───── Listed records

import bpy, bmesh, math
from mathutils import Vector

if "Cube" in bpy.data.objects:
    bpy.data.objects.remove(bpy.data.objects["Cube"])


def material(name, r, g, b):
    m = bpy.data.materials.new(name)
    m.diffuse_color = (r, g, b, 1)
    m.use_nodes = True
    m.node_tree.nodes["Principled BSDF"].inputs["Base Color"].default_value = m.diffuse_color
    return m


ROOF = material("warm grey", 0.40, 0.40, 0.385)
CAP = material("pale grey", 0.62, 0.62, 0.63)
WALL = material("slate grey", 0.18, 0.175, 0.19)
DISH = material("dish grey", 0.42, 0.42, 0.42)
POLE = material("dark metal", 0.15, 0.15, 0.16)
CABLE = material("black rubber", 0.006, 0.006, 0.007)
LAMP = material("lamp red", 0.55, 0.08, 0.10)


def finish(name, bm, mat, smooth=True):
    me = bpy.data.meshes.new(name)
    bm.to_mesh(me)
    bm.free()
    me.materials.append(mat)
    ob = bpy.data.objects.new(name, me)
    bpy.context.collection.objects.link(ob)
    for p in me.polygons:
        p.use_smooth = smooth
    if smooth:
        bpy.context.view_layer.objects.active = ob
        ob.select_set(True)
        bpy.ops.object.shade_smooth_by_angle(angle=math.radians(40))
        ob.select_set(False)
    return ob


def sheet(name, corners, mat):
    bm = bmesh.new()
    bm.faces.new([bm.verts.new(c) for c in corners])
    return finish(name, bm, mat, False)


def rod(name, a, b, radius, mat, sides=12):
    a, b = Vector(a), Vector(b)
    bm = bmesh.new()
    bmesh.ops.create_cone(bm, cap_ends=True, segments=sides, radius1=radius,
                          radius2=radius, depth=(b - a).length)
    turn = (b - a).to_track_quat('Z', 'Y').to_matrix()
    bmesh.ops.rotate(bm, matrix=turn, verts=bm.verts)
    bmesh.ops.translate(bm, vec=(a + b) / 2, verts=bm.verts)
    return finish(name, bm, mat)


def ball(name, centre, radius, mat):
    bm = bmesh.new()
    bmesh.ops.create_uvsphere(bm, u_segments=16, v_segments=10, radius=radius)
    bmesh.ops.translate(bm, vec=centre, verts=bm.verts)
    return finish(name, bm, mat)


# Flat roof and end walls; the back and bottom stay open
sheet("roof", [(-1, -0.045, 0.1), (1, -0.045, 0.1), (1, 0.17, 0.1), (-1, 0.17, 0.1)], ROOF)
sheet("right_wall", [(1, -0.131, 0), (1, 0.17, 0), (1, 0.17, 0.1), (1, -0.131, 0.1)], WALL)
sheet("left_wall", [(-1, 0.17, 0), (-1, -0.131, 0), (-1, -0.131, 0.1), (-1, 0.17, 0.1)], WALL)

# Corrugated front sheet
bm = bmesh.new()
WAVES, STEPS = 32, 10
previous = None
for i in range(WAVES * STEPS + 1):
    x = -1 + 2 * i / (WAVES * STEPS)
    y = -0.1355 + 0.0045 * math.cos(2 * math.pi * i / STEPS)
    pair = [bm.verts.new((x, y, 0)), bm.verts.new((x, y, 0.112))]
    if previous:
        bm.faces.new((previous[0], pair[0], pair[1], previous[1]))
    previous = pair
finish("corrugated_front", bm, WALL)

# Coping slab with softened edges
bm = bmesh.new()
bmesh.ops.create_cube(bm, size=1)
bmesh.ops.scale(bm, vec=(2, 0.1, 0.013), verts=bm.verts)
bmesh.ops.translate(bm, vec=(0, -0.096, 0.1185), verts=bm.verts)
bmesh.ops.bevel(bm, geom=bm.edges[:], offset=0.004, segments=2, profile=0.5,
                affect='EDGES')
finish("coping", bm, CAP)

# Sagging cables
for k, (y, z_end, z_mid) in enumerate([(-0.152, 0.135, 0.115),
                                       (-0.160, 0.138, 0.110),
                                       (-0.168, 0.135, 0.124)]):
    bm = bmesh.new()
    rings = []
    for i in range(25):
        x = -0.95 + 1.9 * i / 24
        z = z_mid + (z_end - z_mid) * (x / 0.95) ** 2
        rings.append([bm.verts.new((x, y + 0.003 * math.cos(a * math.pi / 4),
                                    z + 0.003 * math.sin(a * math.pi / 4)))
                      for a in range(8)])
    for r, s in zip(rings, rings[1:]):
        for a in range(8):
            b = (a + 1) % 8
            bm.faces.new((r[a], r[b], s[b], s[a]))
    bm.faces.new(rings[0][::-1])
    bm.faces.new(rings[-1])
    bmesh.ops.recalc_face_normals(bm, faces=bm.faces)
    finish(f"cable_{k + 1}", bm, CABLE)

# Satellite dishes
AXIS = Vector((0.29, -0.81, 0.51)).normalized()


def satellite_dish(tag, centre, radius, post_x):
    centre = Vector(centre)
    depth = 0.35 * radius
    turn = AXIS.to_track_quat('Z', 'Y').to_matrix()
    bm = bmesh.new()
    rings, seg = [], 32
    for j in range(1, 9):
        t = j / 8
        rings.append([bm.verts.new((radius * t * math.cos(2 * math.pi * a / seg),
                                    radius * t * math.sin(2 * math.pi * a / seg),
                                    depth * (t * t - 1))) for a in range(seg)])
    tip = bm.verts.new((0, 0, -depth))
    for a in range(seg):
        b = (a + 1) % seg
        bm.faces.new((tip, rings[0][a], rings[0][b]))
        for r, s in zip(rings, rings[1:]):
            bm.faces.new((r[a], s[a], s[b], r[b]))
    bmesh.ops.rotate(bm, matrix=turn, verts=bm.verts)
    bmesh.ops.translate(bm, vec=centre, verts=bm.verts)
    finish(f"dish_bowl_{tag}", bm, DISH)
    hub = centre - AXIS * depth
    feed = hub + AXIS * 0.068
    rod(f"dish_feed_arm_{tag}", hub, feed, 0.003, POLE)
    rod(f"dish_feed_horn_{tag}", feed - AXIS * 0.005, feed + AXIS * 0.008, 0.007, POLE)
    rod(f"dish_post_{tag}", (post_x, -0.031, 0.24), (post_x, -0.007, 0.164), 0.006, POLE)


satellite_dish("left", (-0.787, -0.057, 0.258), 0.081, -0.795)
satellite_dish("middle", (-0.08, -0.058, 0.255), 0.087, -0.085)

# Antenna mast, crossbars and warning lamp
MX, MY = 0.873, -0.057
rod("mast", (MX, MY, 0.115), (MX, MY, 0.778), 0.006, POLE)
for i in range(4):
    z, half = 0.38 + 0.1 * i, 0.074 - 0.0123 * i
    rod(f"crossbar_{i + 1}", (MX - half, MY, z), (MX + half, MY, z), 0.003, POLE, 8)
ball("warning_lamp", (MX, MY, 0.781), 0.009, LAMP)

──────────

Please retype the data exactly as it stands, from its first line down to the line that contains "0.006, 0.006, 0.007)", then stop.

§ **Response below**:
import bpy, bmesh, math
from mathutils import Vector

if "Cube" in bpy.data.objects:
    bpy.data.objects.remove(bpy.data.objects["Cube"])


def material(name, r, g, b):
    m = bpy.data.materials.new(name)
    m.diffuse_color = (r, g, b, 1)
    m.use_nodes = True
    m.node_tree.nodes["Principled BSDF"].inputs["Base Color"].default_value = m.diffuse_color
    return m


ROOF = material("warm grey", 0.40, 0.40, 0.385)
CAP = material("pale grey", 0.62, 0.62, 0.63)
WALL = material("slate grey", 0.18, 0.175, 0.19)
DISH = material("dish grey", 0.42, 0.42, 0.42)
POLE = material("dark metal", 0.15, 0.15, 0.16)
CABLE = material("black rubber", 0.006, 0.006, 0.007)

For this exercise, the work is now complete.